"For Jaap Koppedrayer and others. Here’s a rare splitcane Ottoman pishrev flight arrow I have. It is hard to make out how many pieces were used because the work is incredibly fine, even under magnification.
It is somewhat thicker and heavier than 12 other flight arrows I have, and must have been made for quite a bow.
Overall 62.3 cm long
Inside nock to tip 61.4 cm
Nock 3 mm wide
Shaft 6mm where feather start, 8mm at thickest, 3mm at base of ivory tip
Weight 213 grains (13.7 grams)
Origin: Ottoman Empire
Materials: Bamboo, hardwood (Caesalpinia Sappan), ivory, white feathers, collagen glue"
Kerem Ağacıkoğlu: By the ratio of the thickness of bamboo stripes, i guess it may be a 6 stripe one. The foot is bloodwood (bakkam) just like the nock. Its a bit confusing though because it has a soya (ivory/bone) instead of a temren (iron olivelike). It is mentioned that this particular piece is heavier than regular ones, which initially made me think that it may be a filled azmayis arrow. However when i saw the foot i realized that it had a soya. Soya tips are used for pişrev arrows that are intended for longer shots.

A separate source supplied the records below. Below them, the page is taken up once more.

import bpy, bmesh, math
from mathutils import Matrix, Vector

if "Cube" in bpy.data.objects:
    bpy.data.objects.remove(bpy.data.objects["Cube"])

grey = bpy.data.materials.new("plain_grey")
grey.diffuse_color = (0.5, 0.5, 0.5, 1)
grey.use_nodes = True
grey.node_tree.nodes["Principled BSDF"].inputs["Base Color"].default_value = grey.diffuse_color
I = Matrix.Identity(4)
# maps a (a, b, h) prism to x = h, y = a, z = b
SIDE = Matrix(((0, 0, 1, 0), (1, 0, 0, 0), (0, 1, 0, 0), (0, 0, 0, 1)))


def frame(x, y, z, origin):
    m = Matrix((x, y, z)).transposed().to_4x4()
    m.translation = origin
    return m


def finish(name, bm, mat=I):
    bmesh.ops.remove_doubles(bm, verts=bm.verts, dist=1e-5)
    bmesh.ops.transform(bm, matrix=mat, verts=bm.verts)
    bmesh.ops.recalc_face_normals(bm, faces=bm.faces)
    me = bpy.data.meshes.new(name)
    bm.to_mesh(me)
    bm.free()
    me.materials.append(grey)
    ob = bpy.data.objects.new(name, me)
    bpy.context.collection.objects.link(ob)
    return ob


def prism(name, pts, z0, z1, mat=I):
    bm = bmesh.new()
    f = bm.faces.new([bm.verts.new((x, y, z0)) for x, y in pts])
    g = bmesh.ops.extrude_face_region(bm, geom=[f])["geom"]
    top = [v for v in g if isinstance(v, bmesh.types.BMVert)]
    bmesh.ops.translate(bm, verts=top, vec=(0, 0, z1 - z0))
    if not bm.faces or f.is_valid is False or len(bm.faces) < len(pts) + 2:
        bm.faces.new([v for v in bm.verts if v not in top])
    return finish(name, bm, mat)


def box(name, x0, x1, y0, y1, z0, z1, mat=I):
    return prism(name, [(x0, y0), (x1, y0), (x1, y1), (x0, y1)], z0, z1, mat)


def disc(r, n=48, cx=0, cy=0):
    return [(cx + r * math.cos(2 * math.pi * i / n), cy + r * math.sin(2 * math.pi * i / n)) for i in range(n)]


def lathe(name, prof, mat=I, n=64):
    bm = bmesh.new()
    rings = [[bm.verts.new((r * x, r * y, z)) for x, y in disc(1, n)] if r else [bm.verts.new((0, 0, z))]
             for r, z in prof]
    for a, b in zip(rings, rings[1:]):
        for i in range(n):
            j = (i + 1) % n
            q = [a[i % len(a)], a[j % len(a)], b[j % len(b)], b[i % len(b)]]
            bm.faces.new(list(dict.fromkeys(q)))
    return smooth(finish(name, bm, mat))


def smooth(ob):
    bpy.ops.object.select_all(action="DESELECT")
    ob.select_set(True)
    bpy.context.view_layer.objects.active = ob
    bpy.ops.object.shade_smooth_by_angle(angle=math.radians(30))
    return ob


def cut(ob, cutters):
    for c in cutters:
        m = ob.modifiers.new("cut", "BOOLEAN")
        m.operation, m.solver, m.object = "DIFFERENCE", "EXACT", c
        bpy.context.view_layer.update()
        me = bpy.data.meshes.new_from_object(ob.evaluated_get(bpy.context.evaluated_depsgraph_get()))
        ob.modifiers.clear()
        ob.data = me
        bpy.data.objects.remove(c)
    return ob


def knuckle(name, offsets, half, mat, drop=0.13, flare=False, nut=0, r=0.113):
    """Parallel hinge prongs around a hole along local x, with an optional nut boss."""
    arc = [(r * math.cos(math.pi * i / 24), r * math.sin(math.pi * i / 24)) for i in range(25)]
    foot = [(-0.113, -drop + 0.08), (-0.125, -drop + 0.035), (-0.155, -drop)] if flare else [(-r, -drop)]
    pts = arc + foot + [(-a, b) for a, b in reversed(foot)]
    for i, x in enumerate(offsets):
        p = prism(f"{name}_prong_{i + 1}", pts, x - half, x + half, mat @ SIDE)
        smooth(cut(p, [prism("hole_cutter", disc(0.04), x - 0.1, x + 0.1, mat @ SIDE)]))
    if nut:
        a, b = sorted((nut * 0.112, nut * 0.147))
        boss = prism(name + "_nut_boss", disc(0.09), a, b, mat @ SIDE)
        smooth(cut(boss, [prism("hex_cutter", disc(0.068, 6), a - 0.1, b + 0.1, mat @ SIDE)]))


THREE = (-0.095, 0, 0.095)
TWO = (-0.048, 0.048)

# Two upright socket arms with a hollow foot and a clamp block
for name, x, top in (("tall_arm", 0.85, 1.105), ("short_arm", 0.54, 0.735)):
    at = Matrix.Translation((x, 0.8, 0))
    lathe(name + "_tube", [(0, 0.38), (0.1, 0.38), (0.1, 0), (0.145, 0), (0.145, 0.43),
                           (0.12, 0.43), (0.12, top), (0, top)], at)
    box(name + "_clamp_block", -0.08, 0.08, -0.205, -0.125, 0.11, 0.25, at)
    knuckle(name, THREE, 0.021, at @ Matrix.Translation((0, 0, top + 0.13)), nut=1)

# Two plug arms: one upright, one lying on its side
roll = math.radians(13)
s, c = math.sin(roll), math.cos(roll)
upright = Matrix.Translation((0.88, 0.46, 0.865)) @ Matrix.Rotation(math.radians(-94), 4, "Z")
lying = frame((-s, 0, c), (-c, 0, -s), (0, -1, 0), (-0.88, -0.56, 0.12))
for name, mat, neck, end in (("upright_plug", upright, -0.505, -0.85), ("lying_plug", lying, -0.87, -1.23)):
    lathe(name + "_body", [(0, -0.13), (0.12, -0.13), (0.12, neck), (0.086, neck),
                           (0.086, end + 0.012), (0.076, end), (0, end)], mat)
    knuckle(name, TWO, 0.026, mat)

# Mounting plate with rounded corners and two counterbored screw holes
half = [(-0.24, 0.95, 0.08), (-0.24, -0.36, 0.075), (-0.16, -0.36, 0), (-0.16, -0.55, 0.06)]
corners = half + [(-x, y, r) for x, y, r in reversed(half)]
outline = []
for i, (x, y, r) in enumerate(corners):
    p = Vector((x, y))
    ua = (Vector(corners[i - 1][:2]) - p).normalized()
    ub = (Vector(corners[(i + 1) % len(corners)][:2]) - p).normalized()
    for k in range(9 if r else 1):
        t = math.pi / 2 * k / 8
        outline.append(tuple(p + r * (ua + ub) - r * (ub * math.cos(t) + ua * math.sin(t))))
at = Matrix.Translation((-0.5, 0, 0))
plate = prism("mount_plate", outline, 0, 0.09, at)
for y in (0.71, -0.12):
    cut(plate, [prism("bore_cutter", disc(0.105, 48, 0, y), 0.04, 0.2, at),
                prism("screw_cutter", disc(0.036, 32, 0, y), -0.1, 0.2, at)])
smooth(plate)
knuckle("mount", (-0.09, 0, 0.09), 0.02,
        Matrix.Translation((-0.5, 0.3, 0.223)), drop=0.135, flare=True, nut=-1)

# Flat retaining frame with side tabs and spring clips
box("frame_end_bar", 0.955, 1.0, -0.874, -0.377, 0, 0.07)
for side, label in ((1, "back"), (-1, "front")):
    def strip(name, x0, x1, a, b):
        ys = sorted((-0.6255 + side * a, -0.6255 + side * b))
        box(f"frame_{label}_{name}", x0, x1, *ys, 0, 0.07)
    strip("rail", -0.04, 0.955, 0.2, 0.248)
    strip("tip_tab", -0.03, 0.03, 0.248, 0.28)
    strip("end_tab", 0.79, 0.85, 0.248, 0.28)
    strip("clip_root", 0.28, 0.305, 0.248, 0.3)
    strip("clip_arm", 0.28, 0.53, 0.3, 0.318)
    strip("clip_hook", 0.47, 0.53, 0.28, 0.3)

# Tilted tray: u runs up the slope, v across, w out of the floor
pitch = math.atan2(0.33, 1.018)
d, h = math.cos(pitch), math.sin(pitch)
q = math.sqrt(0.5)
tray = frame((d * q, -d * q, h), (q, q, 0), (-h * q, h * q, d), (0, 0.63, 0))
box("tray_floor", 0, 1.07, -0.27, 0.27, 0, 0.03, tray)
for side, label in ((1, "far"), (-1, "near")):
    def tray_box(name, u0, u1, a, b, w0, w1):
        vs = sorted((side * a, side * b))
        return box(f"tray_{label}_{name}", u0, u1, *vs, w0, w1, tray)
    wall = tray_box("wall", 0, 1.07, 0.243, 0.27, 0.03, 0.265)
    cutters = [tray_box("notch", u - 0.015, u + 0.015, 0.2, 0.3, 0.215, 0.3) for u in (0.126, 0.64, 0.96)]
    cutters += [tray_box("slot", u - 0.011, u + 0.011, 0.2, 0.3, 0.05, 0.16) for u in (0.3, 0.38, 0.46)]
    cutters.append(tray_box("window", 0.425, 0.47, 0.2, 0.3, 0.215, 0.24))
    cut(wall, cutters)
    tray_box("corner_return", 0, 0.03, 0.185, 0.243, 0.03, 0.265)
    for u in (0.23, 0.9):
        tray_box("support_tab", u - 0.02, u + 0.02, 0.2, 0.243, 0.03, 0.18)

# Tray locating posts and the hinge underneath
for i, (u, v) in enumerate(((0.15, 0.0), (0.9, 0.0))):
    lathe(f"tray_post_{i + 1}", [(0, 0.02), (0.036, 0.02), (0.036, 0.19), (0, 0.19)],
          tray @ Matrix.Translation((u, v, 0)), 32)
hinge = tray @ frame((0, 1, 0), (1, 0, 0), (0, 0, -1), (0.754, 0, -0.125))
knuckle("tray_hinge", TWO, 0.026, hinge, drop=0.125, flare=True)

But I also realized that it had bakkam foot. Maybe they wanted to acquire an ideal weight and also a stronger foot at the same time. So since the bloodwood would provide a heavier tip, they might have wanted to adjust the weight by using soya. There are 2 types of mucevvef bamboo arrows by the way. One type (lighter) is built around a metal wire and the metal wire is pulled out when the adhesion process is completed so the item has a hollow section inside which makes it lighter. And the second one (heavier) is built around a thin wooden shaft which is not removed after adhesion. So i believe its an azmayis arrow with bloodwood foot and nock and also with a soya. The prerequisite for getting registered in the ledger of Okcular Tekkesi is shooting an azmayis arrow to 800 gez (~cubit) and a pisrev arrow to 900 gez.